What to work on: Would you output the entries below only from the line containing "x0, x1, TILT)" through the line containing "h = hei / COS / 2", exactly as they stand and with both ends included?
═════ Data section
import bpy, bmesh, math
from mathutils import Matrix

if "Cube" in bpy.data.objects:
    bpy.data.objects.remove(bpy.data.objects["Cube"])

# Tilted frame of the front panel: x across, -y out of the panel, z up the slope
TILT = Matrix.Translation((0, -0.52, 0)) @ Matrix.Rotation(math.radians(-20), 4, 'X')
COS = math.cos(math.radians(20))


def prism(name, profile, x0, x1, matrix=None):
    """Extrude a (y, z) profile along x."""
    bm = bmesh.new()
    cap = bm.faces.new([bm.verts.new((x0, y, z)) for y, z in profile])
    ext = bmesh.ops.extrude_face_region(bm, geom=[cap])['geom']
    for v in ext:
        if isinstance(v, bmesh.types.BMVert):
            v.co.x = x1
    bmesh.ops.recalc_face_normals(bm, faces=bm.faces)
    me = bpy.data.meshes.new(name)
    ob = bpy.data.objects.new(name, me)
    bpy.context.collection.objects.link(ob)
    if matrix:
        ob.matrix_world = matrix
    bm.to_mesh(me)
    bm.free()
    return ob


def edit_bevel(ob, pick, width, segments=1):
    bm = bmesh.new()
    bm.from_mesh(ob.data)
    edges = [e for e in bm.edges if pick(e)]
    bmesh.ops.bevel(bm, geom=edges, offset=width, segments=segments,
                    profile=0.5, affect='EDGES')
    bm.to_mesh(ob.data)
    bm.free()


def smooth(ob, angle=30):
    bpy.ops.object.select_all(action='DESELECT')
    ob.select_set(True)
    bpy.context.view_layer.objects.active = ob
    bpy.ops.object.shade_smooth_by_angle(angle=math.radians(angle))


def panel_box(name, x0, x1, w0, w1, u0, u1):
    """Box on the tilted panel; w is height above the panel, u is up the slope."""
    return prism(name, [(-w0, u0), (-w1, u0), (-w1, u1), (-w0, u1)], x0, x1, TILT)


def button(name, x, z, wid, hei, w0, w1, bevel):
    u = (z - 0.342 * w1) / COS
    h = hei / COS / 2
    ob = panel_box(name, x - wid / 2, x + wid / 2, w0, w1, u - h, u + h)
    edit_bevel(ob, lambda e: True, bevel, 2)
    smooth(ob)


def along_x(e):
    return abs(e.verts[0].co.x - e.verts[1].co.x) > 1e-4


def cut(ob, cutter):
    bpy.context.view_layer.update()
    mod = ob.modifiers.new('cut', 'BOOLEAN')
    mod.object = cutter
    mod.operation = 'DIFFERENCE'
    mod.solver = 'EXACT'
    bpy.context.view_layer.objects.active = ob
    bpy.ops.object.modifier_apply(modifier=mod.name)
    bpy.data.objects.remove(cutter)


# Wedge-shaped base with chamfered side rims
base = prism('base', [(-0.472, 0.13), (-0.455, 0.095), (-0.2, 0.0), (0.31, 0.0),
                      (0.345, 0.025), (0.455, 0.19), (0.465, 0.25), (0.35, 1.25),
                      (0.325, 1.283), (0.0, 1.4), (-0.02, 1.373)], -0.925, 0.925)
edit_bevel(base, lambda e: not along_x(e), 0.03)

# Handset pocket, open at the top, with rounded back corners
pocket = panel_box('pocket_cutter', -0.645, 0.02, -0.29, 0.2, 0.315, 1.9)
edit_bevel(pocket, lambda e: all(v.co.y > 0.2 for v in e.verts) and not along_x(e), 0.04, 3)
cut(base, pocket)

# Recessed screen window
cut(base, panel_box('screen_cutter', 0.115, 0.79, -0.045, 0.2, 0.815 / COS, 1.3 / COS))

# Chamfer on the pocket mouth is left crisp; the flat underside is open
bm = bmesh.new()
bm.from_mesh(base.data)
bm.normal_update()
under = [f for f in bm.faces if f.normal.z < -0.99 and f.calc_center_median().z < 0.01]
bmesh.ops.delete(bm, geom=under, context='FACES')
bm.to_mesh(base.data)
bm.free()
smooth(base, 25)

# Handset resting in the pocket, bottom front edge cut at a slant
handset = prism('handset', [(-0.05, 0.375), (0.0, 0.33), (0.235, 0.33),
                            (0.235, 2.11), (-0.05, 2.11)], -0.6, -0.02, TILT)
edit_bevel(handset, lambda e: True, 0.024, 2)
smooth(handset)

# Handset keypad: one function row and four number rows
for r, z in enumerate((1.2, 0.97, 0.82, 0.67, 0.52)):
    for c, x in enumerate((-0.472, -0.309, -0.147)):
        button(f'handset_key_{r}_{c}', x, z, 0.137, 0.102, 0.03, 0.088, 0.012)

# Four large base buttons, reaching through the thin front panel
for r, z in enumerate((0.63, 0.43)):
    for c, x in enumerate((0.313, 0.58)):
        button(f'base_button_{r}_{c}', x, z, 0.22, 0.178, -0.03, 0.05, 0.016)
══════════
Your solution:
    return prism(name, [(-w0, u0), (-w1, u0), (-w1, u1), (-w0, u1)], x0, x1, TILT)


def button(name, x, z, wid, hei, w0, w1, bevel):
    u = (z - 0.342 * w1) / COS
    h = hei / COS / 2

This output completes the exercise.